<frantisek.kocun at gmail.com> wrote:

If you are interested in logic programming in a language with some
similarity to Haskell, you might also wish to investigate the strongly
typed logic programming language Godel (see
http://www.cs.bris.ac.uk/~bowers/goedel.html).  When I first saw an
example of the code, I was surprised that, unlike Prolog, the language
was strongly typed, and supported modules, and (albeit very loosely)
resembled Haskell, except that it was a logic programming language.

Here is an example of a program in Godel to compute a greatest common
divisor (note the strong typing and usage of a module system) (see
http://www.cs.bris.ac.uk/~bowers/goedel-example.html):

MODULE      GCD.

IMPORT      Integers.

PREDICATE   Gcd : Integer * Integer * Integer.

Gcd(i,j,d) <-
CommonDivisor(i,j,d) &
~ SOME [e] (CommonDivisor(i,j,e) & e > d).

PREDICATE   CommonDivisor : Integer * Integer * Integer.

CommonDivisor(i,j,d) <-
IF (i = 0 \/ j = 0)
THEN
d = Max(Abs(i),Abs(j))
ELSE
1 =< d =< Min(Abs(i),Abs(j)) &
i Mod d = 0 &
j Mod d = 0.

> Go"del is a declarative, general-purpose programming language in the family of
> logic programming languages. It is a strongly typed language, the type system
> being based on many-sorted logic with parametric polymorphism. It has a
> module system. Go"del supports infinite precision integers, infinite precision
> rationals, and also floating-point numbers. It can solve constraints over finite
> domains of integers and also linear rational constraints. It supports processing
> of finite sets. It also has a flexible computation rule and a pruning operator
> which generalises the commit of the concurrent logic programming languages.
> Considerable emphasis is placed on Go"del's meta- logical facilities which provide
> significant support for meta-programs that do analysis, transformation,
> compilation, verification, debugging, and so on.

-- Benjamin L. Russell

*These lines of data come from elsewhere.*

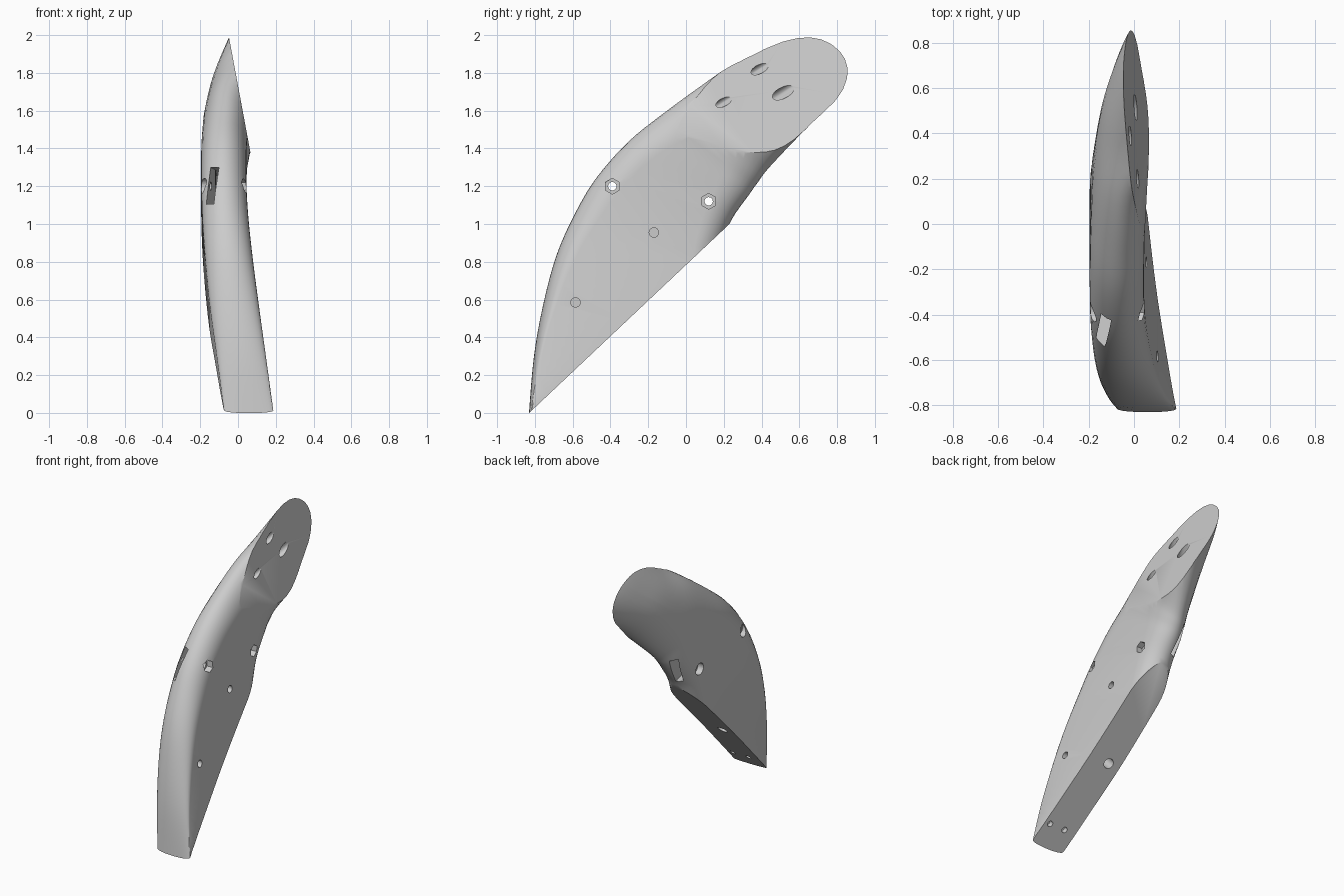
import bpy, bmesh, math
from mathutils import Vector, Matrix

cube = bpy.data.objects.get("Cube")
if cube:
    bpy.data.objects.remove(cube, do_unlink=True)

grey = bpy.data.materials.new("light_grey")
grey.use_nodes = True
grey.diffuse_color = (0.6, 0.6, 0.6, 1)
grey.node_tree.nodes["Principled BSDF"].inputs["Base Color"].default_value = (0.6, 0.6, 0.6, 1)


def finish(bm, name):
    bmesh.ops.recalc_face_normals(bm, faces=bm.faces[:])
    mesh = bpy.data.meshes.new(name)
    bm.to_mesh(mesh)
    bm.free()
    obj = bpy.data.objects.new(name, mesh)
    bpy.context.collection.objects.link(obj)
    mesh.materials.append(grey)
    return obj


def loft(bm, rings):
    loops = [[bm.verts.new(p) for p in ring] for ring in rings]
    for a, b in zip(loops, loops[1:]):
        for i in range(len(a)):
            j = (i + 1) % len(a)
            bm.faces.new((a[i], a[j], b[j], b[i]))
    bm.faces.new(loops[0])
    bm.faces.new(loops[-1])


# Body sections: front y z, back y z, min x, max x, length of rounded edge
sections = [
    (-.835, -.05, -.60, -.30, -.065, .197, .012),
    (-.805, .30, -.30, .05, -.11, .15, .04),
    (-.75, .60, -.05, .30, -.15, .11, .07),
    (-.68, .85, .08, .60, -.175, .078, .10),
    (-.58, 1.07, .17, .85, -.19, .055, .13),
    (-.47, 1.25, .24, 1.02, -.195, .045, .15),
    (-.30, 1.44, .33, 1.15, -.195, .045, .17),
    (-.10, 1.60, .38, 1.22, -.19, .055, .20),
    (.12, 1.76, .45, 1.31, -.18, .10, .25),
    (.316, 1.90, .664, 1.53, -.145, .25, .25),
    (.486, 2.04, .834, 1.66, -.09, .29, .25),
    (.606, 2.15, .954, 1.77, -.035, .32, .25),
    (.676, 2.22, 1.02, 1.84, .02, .36, .25),
]


def spline(rows, steps):
    out = []
    for i in range(len(rows) - 1):
        p0, p1, p2, p3 = (rows[min(max(i + k, 0), len(rows) - 1)] for k in (-1, 0, 1, 2))
        for s in range(steps):
            t = s / steps
            out.append([b + t / 2 * (c - a + t * (2*a - 5*b + 4*c - d + t * (3*(b - c) + d - a)))
                        for a, b, c, d in zip(p0, p1, p2, p3)])
    return out + [rows[-1]]


def section(fy, fz, by, bz, x0, x1, round_len):
    front, back = Vector((0, fy, fz)), Vector((0, by, bz))
    across = (back - front).normalized()
    reach = min(round_len, (back - front).length * .49)
    ring = []
    for end, sign in ((front, 1), (back, -1)):
        for k in range(17):
            a = math.pi * k / 16
            p = end + across * sign * reach * (1 - math.sin(a))
            p.x = (x0 + x1) / 2 + sign * math.cos(a) * (x1 - x0) / 2
            ring.append(p)
    return ring


bm = bmesh.new()
loft(bm, [section(*row) for row in spline(sections, 5)])
bmesh.ops.recalc_face_normals(bm, faces=bm.faces[:])

# Flat mounting faces at the foot and the head
foot_normal = Vector((0, 1.0, -1.06)).normalized()
head_normal = Vector((1, 0, .186)).normalized()
for point, normal in (((0, -.83, 0), foot_normal), ((.06, 0, 1.41), head_normal)):
    cut = bmesh.ops.bisect_plane(bm, geom=bm.verts[:] + bm.edges[:] + bm.faces[:],
                                 plane_co=point, plane_no=normal, clear_outer=True)
    rim = [e for e in cut["geom_cut"] if isinstance(e, bmesh.types.BMEdge) and e.is_boundary]
    bmesh.ops.holes_fill(bm, edges=rim, sides=0)
body = finish(bm, "body")


def drill(point, axis, radius, length, sides=24):
    """Cut a hole centred on a point, running the length along an axis."""
    tool = bmesh.new()
    turn = Vector(axis).to_track_quat("Z", "Y").to_matrix().to_4x4()
    bmesh.ops.create_cone(tool, cap_ends=True, segments=sides, radius1=radius, radius2=radius,
                          depth=length, matrix=Matrix.Translation(point) @ turn)
    carve(tool)


def carve(tool):
    cutter = finish(tool, "cutter")
    cutter.hide_render = True
    mod = body.modifiers.new("cut", "BOOLEAN")
    mod.operation, mod.solver, mod.object = "DIFFERENCE", "EXACT", cutter
    bpy.ops.object.modifier_apply(modifier=mod.name)
    bpy.data.objects.remove(cutter, do_unlink=True)


bpy.context.view_layer.objects.active = body
body.select_set(True)

# Curved strap slot from the front edge to the back edge
slot = bmesh.new()
rings = []
for k in range(17):
    u = k / 8 - 1
    x, y, z = -.09 - .08 * u * u, -.08 + .52 * u, 1.18 - .03 * u
    rings.append([(x + sx * .025, y, z + sz * .1) for sx, sz in ((-1, -1), (1, -1), (1, 1), (-1, 1))])
loft(slot, rings)
carve(slot)

# Bolt holes with a hexagon nut seat on one side and a round seat on the other
for y, z in ((-.39, 1.2), (.12, 1.12)):
    drill((0, y, z), (1, 0, 0), .022, 1)
    drill((.05, y, z), (1, 0, 0), .042, .1, 6)
    drill((-.2, y, z), (1, 0, 0), .042, .1)

# Locating holes in the side
for x, y, z in ((.055, -.17, .955), (.1, -.585, .585)):
    drill((x, y, z), (1, 0, 0), .025, .16)

# Slanted holes in the head face
for y, z, radius in ((.39, 1.82, .024), (.2, 1.645, .022), (.515, 1.695, .03)):
    drill((.06 - .186 * (z - 1.41), y, z), (.4, .78, .48), radius, .34)

# Holes in the foot face
for x, t, radius, length in ((-.06, .47, .035, .3), (.125, .11, .02, .08), (0, .11, .02, .08)):
    drill((x, -.83 + 1.06 * t, t), foot_normal, radius, length)

bpy.ops.object.shade_smooth_by_angle(angle=math.radians(30))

>Hi I have read in one tutorial (I can't find it again, but it was probably
>either one on ibm, gentle introduction or yaht), that it is possible to
>define relationships between free variables and the same program can be used
>to calculate either first variable when second is set or second when first
>is set. I have understood this as if I set first free variable, run program
>and write name of second variable and I get result, and vice versa. I don't
>know if I understood it well. It looks really interesting but I can't figure
>out how to do it. Is this really possible? (I doubt.) If yes show example